BEGIN The data

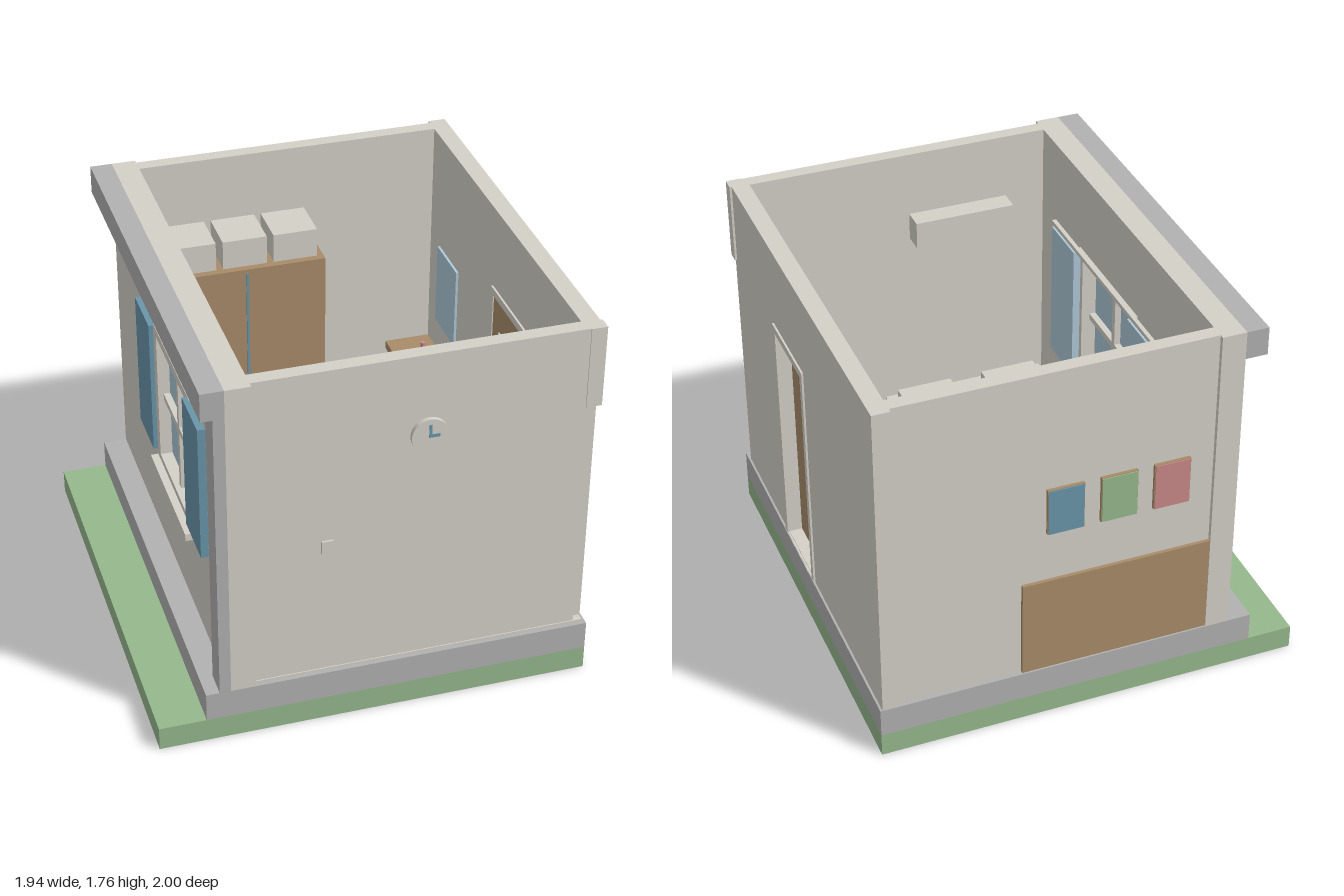
import * as THREE from 'three';

const mat = (name, color) => {
  const m = new THREE.MeshStandardMaterial({ color });
  m.name = name;
  return m;
};

export function createModel() {
  const wall = mat('warm white', 0xd4d0c8), grey = mat('stone grey', 0xb2b1b2);
  const green = mat('grass green', 0x95b88d), wood = mat('wood brown', 0xa98c6a);
  const pink = mat('rug pink', 0xca8988), mauve = mat('blanket mauve', 0xb68a90);
  const teal = mat('shutter teal', 0x6a96aa), glass = mat('pale blue', 0xaec9d7);

  const root = new THREE.Group();
  root.name = 'bedroom';
  const add = (geo, name, m, x = 0, y = 0, z = 0) => {
    const mesh = new THREE.Mesh(geo, m);
    mesh.name = name;
    mesh.position.set(x, y, z);
    root.add(mesh);
    return mesh;
  };
  // box given by its lower and upper limits on each axis
  const box = (name, m, x0, x1, y0, y1, z0, z1) =>
    add(new THREE.BoxGeometry(x1 - x0, y1 - y0, z1 - z0), name, m, (x0 + x1) / 2, (y0 + y1) / 2, (z0 + z1) / 2);
  const rect = (P, a0, a1, b0, b1) => {
    const p = new P();
    p.moveTo(a0, b0); p.lineTo(a1, b0); p.lineTo(a1, b1); p.lineTo(a0, b1); p.closePath();
    return p;
  };
  // wall or frame facing x, with a rectangular opening; limits run along z and y
  const holed = (name, m, x0, x1, [z0, z1, y0, y1], [h0, h1, k0, k1]) => {
    const s = rect(THREE.Shape, -z1, -z0, y0, y1);
    s.holes.push(rect(THREE.Path, -h1, -h0, k0, k1));
    const g = new THREE.ExtrudeGeometry(s, { depth: x1 - x0, bevelEnabled: false });
    g.rotateY(Math.PI / 2);
    return add(g, name, m, x0);
  };

  // ground, plinth and floor
  box('lawn', green, -0.97, 0.97, 0, 0.11, -1, 1);
  box('plinth', grey, -0.76, 0.97, 0.11, 0.245, -1, 1);
  box('floor', wall, -0.65, 0.955, 0.245, 0.255, -0.98, 0.98);

  // walls
  box('frontWall', wall, -0.54, 0.915, 0.255, 1.76, 0.91, 0.975);
  box('backWall', wall, -0.54, 0.88, 0.255, 1.76, -0.98, -0.915);
  holed('windowWall', wall, -0.65, -0.54, [-1, 1, 0.245, 1.76], [-0.16, 0.42, 0.7, 1.35]);
  holed('doorWall', wall, 0.88, 0.96, [-1, 0.945, 0.245, 1.76], [-0.045, 0.315, 0.256, 1.345]);
  box('cornerBlock', wall, 0.9, 0.97, 1.38, 1.76, 0.92, 0.98);
  box('cornice', grey, -0.75, -0.65, 1.63, 1.76, -1, 1);
  box('cornerPost', grey, -0.7, -0.65, 0.245, 1.63, 0.88, 1);

  // door
  for (const x of [0.87, 0.958])
    holed('doorCasing', wall, x, x + 0.011, [-0.075, 0.35, 0.25, 1.38], [-0.045, 0.315, 0.252, 1.345]);
  box('door', wood, 0.875, 0.9, 0.255, 1.345, -0.045, 0.315);
  box('doorPanel', wall, 0.869, 0.875, 0.8, 1.2, 0.04, 0.23);
  add(new THREE.SphereGeometry(0.018, 16, 12), 'doorKnob', wall, 0.855, 0.75, 0.265);

  // window with shutters outside and curtains inside
  box('windowPane', glass, -0.61, -0.6, 0.7, 1.35, -0.16, 0.42);
  holed('windowFrame', wall, -0.665, -0.53, [-0.19, 0.45, 0.68, 1.38], [-0.14, 0.4, 0.72, 1.34]);
  box('mullion', wall, -0.64, -0.57, 0.7, 1.35, 0.115, 0.145);
  box('transom', wall, -0.64, -0.57, 1.01, 1.04, -0.15, 0.41);
  box('windowSill', wall, -0.7, -0.64, 0.655, 0.69, -0.19, 0.45);
  box('curtainRail', wall, -0.525, -0.505, 1.37, 1.39, -0.44, 0.71);
  for (const z of [-0.45, 0.41]) {
    box('shutter', teal, -0.685, -0.65, 0.72, 1.37, z, z + 0.26);
    box('curtain', glass, -0.53, -0.495, 0.7, 1.37, z + 0.015, z + 0.275);
  }

  // clock and switch on the front wall
  const disc = (r, d) => new THREE.CylinderGeometry(r, r, d, 40).rotateX(Math.PI / 2);
  add(disc(0.08, 0.02), 'clockFace', wall, 0.213, 1.38, 0.985);
  box('minuteHand', teal, 0.207, 0.219, 1.38, 1.435, 0.994, 0.999);
  box('hourHand', teal, 0.207, 0.255, 1.374, 1.388, 0.994, 0.999);
  box('lightSwitch', wall, -0.245, -0.195, 0.87, 0.93, 0.97, 0.985);

  // headboard and pictures on the back wall
  box('headboard', wood, -0.54, 0.325, 0.25, 0.72, -0.997, -0.975);
  [pink, green, teal].forEach((m, i) => {
    const x = -0.43 + i * 0.24;
    box('pictureFrame', wood, x, x + 0.165, 0.965, 1.19, -0.995, -0.975);
    box('picture', m, x + 0.003, x + 0.162, 0.968, 1.187, -1, -0.994);
  });

  // rug and bed
  box('rug', pink, -0.535, 0.455, 0.255, 0.265, -0.9, -0.14);
  box('bedFrame', wood, -0.54, 0.325, 0.255, 0.42, -0.19, 0.905);
  box('mattress', wall, -0.505, 0.29, 0.4, 0.49, -0.16, 0.865);
  box('blanket', mauve, -0.51, 0.295, 0.41, 0.5, -0.165, 0.485);
  for (const x of [-0.46, -0.03]) box('pillow', wall, x, x + 0.27, 0.48, 0.54, 0.65, 0.83);
  box('wallShelf', wall, -0.35, 0.13, 1.32, 1.45, 0.81, 0.912);

  // wardrobe with storage boxes on top
  box('wardrobe', wood, -0.49, 0.265, 0.255, 1.31, -0.912, -0.645);
  box('doorGap', teal, -0.118, -0.106, 0.3, 1.29, -0.645, -0.638);
  for (const x of [-0.46, -0.217, 0.025]) box('storageBox', wall, x, x + 0.21, 1.31, 1.45, -0.9, -0.68);

  // desk with a screen, and a stool
  box('deskTop', wood, 0.655, 0.875, 0.6, 0.64, -0.9, -0.41);
  for (const z of [-0.9, -0.45]) box('deskSide', wood, 0.665, 0.87, 0.255, 0.6, z, z + 0.04);
  box('mirror', glass, 0.868, 0.88, 0.8, 1.2, -0.785, -0.52);
  for (const z of [-0.76, -0.545]) add(new THREE.CylinderGeometry(0.012, 0.012, 0.05, 16), 'jar', pink, 0.8, 0.665, z);
  add(new THREE.CylinderGeometry(0.09, 0.09, 0.05, 32), 'stoolSeat', teal, 0.565, 0.46, -0.655);
  add(new THREE.CylinderGeometry(0.025, 0.025, 0.19, 16), 'stoolLeg', wood, 0.565, 0.345, -0.655);

  // nightstand, lamp and small cushion
  box('nightstand', wood, 0.595, 0.805, 0.255, 0.52, 0.645, 0.865);
  add(new THREE.CylinderGeometry(0.012, 0.02, 0.08, 16), 'lampStem', wall, 0.7, 0.56, 0.755);
  add(new THREE.SphereGeometry(0.052, 24, 16), 'lampShade', wall, 0.7, 0.63, 0.755);
  box('cushion', pink, 0.645, 0.75, 0.255, 0.32, 0.55, 0.63);
  box('cushionStrap', teal, 0.696, 0.701, 0.27, 0.29, 0.515, 0.645);

  return root;
}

END The data

* **Exercise requirements**
When a line of the records above contains the string "return", count it once; then give the total and nothing else.

* **Written reply**
5